Simple folding/unfolding

Identity: Folding
Category: Naming
Classifiers: simple folding specialisation expression definition
Internal cross references:
External cross references: XXX
Language: Haskell


Replace an instance of the right hand side of a definition by the corresponding left hand side. This is commonly known as folding, with the inverse termed unfolding or inlining.

showAll = (concat . format) . map show
table   = concat . format

showAll = table . map show
table   = concat . format

General comment:

The fold transformation of Burstall and Darlington we call a generative fold in that it generates a new recursive definition of a function or constant.

Left to right comment:

In the example, an instance of the definition of table is replaced by a call to table itself.

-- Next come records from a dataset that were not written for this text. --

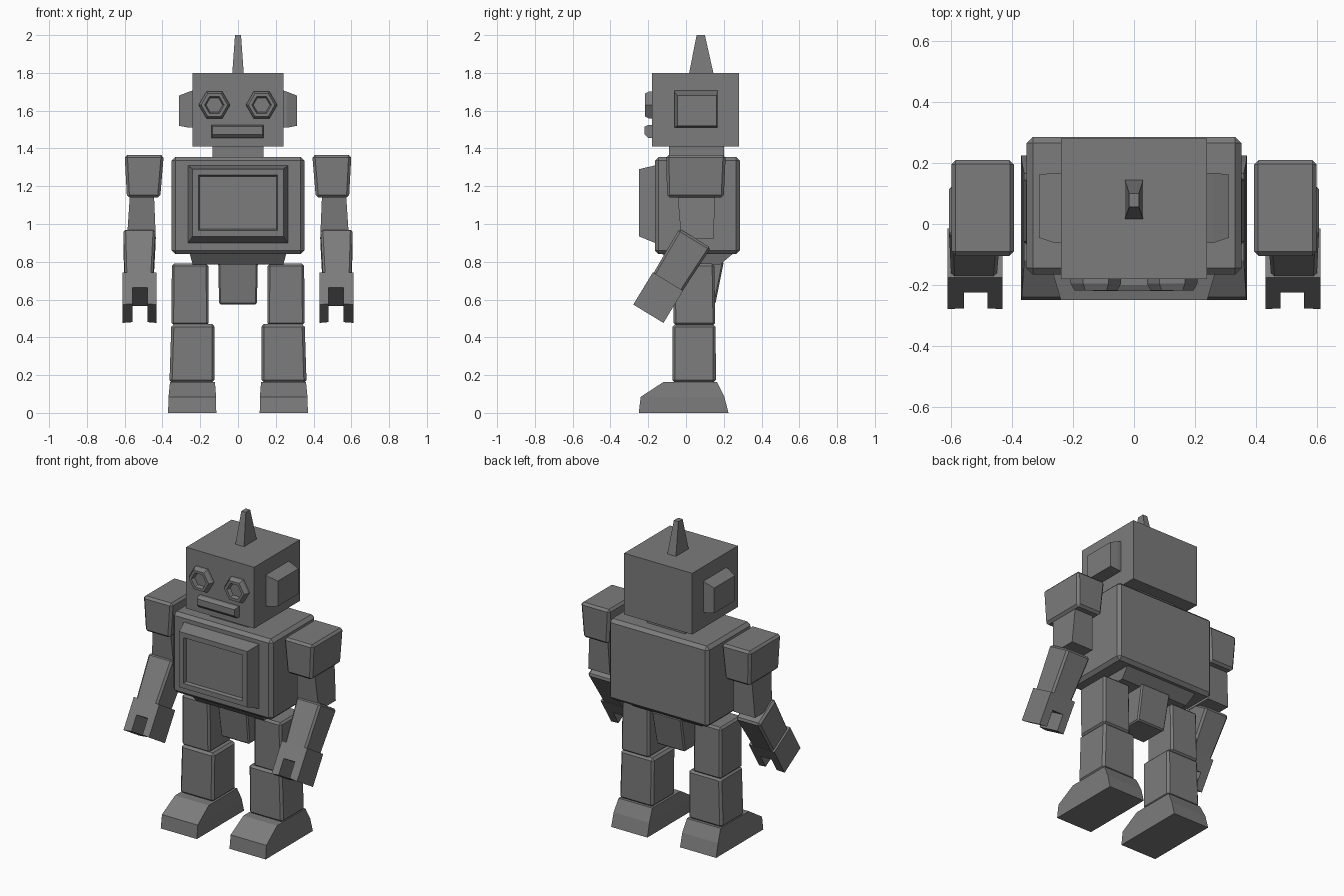
import bpy, bmesh, math
from mathutils import Matrix, Vector

cube = bpy.data.objects.get("Cube")
if cube:
    bpy.data.objects.remove(cube, do_unlink=True)

grey = bpy.data.materials.new("plain_grey")
grey.use_nodes = True
grey.diffuse_color = (0.2, 0.2, 0.2, 1)
grey.node_tree.nodes["Principled BSDF"].inputs["Base Color"].default_value = (0.2, 0.2, 0.2, 1)


def finish(name, bm, bevel=0, side=1, matrix=None):
    """Turn a bmesh into a flat shaded object, optionally mirrored to the right."""
    if bevel:
        bmesh.ops.bevel(bm, geom=bm.edges[:], offset=bevel, segments=1, affect='EDGES')
    if matrix:
        bm.transform(matrix)
    if side < 0:
        bm.transform(Matrix.Scale(-1, 4, (1, 0, 0)))
    bmesh.ops.recalc_face_normals(bm, faces=bm.faces[:])
    mesh = bpy.data.meshes.new(name)
    bm.to_mesh(mesh)
    bm.free()
    mesh.materials.append(grey)
    obj = bpy.data.objects.new(name, mesh)
    bpy.context.collection.objects.link(obj)
    return obj


def bridge(bm, rings, cap_ends=(True, True)):
    """Skin a list of vertex rings."""
    n = len(rings[0])
    for a, b in zip(rings, rings[1:]):
        for i in range(n):
            j = (i + 1) % n
            bm.faces.new((a[i], a[j], b[j], b[i]))
    for ring, cap in zip((rings[0], rings[-1]), cap_ends):
        if cap:
            bm.faces.new(ring)


def loft(sections, axis='z'):
    """Rectangles (t, u0, u1, v0, v1) skinned along an axis."""
    place = {'x': lambda t, u, v: (t, u, v),
             'y': lambda t, u, v: (u, t, v),
             'z': lambda t, u, v: (u, v, t)}[axis]
    bm = bmesh.new()
    rings = [[bm.verts.new(place(t, u, v))
              for u, v in ((u0, v0), (u1, v0), (u1, v1), (u0, v1))]
             for t, u0, u1, v0, v1 in sections]
    bridge(bm, rings)
    return bm


# Head, neck and antenna
finish("head", loft([(1.41, -.24, .24, -.18, .28), (1.8, -.24, .24, -.18, .28)]))
finish("neck", loft([(1.34, -.135, .135, -.09, .2), (1.42, -.135, .135, -.09, .2)]))
finish("antenna", loft([(1.79, -.031, .031, .015, .147), (2, -.016, .016, .056, .1)]))

# Mouth: wedge whose upper lip sticks out furthest
mouth = loft([(-.17, -.14, .135, 1.455, 1.525), (-.2, -.14, .135, 1.455, 1.525),
              (-.22, -.135, .13, 1.475, 1.515)], 'y')
finish("mouth", mouth)

# Torso with bevelled edges
finish("torso", loft([(.84, -.352, .352, -.165, .285), (1.355, -.352, .352, -.165, .285)]), .02)

# Chest panel: tapered frame around a recessed screen
panel = loft([(-.15, -.265, .265, .9, 1.31), (-.165, -.265, .265, .9, 1.31),
              (-.25, -.24, .24, .935, 1.29)], 'y')
bmesh.ops.recalc_face_normals(panel, faces=panel.faces[:])
front = min(panel.faces, key=lambda f: f.calc_center_median().y)
bmesh.ops.inset_region(panel, faces=[front], thickness=.045)
bmesh.ops.inset_region(panel, faces=[front], thickness=.008, depth=-.02)
finish("chest_panel", panel)

# Pelvis and hip block
finish("pelvis", loft([(.785, -.24, .24, -.08, .18), (.86, -.26, .26, -.14, .27)]))
finish("hip_block", loft([(.575, -.1, .1, -.03, .155), (.8, -.105, .105, -.06, .2)]), .008)


def eye(side):
    """Hexagonal ring with a recessed lens."""
    bm = bmesh.new()
    rings = []
    for radius, y in ((.083, -.17), (.083, -.195), (.07, -.218), (.052, -.218), (.044, -.195)):
        rings.append([bm.verts.new((.125 + radius * math.cos(k * math.tau / 6), y,
                                    1.63 + radius * math.sin(k * math.tau / 6)))
                      for k in range(6)])
    bridge(bm, rings)
    return bm


# Forearms and hands share a forward tilt from the elbow
tilt = Matrix.Translation(Vector((0, -.035, .975))) @ Matrix.Rotation(math.radians(-31.3), 4, 'X')

for side, word in ((1, "left"), (-1, "right")):
    def part(name, bm, bevel=0, matrix=None):
        finish(word + "_" + name, bm, bevel, side, matrix)

    part("eye", eye(side))
    part("ear", loft([(.23, -.062, .168, 1.51, 1.71), (.26, -.062, .168, 1.51, 1.7),
                      (.312, -.045, .162, 1.52, 1.68)], 'x'))

    # Arm
    part("shoulder", loft([(1.14, .412, .588, -.1, .2), (1.365, .393, .6, -.105, .21)]), .014)
    part("upper_arm", loft([(.92, .435, .588, -.025, .145), (1.16, .445, .572, -.045, .155)]))
    part("forearm", loft([(-.285, .45, .6, .005, .185), (0, .437, .607, 0, .195)]), .012, tilt)

    # Hand: a block with a slot between two fingers
    hand = bmesh.new()
    outline = ((.432, -.27), (.432, -.47), (.48, -.465), (.48, -.365),
               (.558, -.365), (.558, -.465), (.612, -.47), (.612, -.27))
    bridge(hand, [[hand.verts.new((x, y, z)) for x, z in outline] for y in (0, .187)])
    part("hand", hand, 0, tilt)

    # Leg
    part("thigh", loft([(.465, .155, .353, -.065, .155), (.79, .157, .35, -.07, .15)]), .012)
    part("shin", loft([(.16, .125, .363, -.072, .158), (.47, .123, .353, -.072, .157)]), .014)
    part("foot", loft([(0, .115, .37, -.25, .225), (.085, .116, .368, -.24, .203),
                       (.163, .122, .36, -.12, .165)]))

Note that the fold is not performed within the definition of table itself, nor in the body of any function called within the definition of table. A fold of this form will not change the meaning of the program.

Right to left comment:

The inverse is an example of unfolding or inlining in which a call to a function or constant is replaced by the appropriate instance of its right hand side.

Left to right conditions:

The definition which is folded needs to be in scope at the point of unfolding (this may be prevented by a redefinition of the identifier in an intervening scope).

Right to left conditions:

At the site of the unfolding the bindings for the free identifiers of the RHS of the unfolded definition (of foo, say) need to be the same as in the definition of foo.

Analysis required: Static analysis of bindings; call graph.